> YOUR TASK
Print every line of the listing below, starting with the line that holds "# Upper clevis" and going on through the line that holds "1.868), .027, .1))", both included, and print nothing else.

··· PROVIDED DATA ···

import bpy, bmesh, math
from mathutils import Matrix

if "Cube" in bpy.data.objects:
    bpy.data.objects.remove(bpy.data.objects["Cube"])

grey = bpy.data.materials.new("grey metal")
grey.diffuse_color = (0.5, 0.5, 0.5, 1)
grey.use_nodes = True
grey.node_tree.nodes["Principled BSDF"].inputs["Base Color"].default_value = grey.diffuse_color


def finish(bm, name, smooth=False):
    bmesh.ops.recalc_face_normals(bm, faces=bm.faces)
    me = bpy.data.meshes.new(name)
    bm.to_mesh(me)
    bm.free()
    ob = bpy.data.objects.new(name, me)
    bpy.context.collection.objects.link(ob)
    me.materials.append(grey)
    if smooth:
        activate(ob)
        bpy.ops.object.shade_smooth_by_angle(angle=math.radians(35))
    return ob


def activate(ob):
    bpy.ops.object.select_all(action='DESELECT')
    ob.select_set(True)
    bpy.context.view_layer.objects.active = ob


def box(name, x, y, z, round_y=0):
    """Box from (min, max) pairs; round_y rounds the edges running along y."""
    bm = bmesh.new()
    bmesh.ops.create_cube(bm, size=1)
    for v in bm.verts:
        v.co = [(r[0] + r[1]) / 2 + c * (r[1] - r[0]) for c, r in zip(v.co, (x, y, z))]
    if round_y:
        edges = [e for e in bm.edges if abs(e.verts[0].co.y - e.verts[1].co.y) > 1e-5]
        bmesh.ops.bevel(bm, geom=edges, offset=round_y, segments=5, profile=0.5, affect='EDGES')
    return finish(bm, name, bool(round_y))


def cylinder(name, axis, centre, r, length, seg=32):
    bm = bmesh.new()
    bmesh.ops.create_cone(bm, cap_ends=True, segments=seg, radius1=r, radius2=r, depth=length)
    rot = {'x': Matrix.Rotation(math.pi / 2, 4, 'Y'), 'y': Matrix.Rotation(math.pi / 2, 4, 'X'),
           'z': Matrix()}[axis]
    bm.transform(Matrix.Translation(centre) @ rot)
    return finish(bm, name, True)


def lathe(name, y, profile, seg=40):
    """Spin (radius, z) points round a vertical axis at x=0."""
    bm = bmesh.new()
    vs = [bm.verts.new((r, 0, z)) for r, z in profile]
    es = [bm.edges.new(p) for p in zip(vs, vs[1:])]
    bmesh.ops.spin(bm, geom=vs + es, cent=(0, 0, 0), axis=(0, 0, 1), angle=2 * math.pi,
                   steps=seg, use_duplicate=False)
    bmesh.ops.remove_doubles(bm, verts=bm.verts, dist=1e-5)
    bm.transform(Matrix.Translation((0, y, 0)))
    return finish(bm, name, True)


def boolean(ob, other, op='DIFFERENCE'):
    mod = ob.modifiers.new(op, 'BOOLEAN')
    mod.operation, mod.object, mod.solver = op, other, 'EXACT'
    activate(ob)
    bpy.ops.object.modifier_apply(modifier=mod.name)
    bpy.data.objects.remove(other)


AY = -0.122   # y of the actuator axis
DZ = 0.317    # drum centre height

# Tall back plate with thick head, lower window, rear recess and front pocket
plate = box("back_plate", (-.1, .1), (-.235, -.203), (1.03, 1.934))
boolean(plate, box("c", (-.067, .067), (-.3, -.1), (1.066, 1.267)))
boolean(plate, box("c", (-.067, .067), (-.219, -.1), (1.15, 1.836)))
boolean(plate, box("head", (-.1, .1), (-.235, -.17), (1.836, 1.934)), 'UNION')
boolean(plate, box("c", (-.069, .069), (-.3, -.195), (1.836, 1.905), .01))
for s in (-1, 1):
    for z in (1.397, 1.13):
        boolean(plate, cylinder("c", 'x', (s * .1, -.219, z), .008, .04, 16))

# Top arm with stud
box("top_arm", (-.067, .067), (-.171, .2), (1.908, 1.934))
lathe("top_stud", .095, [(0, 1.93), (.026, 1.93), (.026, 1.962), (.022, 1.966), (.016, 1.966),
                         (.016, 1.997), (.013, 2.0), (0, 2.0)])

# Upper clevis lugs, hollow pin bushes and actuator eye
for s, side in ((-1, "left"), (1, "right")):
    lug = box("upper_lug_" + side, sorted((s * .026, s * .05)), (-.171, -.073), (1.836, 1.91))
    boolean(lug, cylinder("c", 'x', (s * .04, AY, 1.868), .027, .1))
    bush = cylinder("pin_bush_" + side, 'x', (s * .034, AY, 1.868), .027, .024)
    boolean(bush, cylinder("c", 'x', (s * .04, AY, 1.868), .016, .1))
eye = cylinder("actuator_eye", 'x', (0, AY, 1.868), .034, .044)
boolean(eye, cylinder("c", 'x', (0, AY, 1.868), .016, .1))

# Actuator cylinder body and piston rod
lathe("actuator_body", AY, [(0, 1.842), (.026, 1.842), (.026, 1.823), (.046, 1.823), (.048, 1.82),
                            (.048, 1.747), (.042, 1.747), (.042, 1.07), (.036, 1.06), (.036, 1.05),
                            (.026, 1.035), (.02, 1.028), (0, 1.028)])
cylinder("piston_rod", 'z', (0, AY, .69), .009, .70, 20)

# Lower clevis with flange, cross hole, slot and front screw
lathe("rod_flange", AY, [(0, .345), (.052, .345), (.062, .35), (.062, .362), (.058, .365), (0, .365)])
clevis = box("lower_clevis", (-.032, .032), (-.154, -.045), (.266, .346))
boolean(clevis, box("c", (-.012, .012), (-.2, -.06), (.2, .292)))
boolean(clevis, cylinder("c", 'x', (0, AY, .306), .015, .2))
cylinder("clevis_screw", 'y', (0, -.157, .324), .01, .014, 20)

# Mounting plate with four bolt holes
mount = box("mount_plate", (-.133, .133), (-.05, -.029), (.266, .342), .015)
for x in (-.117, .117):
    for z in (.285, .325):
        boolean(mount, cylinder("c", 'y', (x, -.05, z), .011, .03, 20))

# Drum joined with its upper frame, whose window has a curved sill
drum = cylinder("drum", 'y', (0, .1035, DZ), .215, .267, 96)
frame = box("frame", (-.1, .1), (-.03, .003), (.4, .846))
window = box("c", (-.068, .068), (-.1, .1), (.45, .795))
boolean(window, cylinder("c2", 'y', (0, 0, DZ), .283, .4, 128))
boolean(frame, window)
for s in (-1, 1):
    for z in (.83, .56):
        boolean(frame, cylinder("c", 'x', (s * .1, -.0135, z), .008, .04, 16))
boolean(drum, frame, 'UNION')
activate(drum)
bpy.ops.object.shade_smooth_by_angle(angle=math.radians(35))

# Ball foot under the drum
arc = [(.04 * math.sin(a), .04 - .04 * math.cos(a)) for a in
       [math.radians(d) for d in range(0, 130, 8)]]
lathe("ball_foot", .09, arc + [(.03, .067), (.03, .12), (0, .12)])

···

> YOUR RESPONSE
# Upper clevis lugs, hollow pin bushes and actuator eye
for s, side in ((-1, "left"), (1, "right")):
    lug = box("upper_lug_" + side, sorted((s * .026, s * .05)), (-.171, -.073), (1.836, 1.91))
    boolean(lug, cylinder("c", 'x', (s * .04, AY, 1.868), .027, .1))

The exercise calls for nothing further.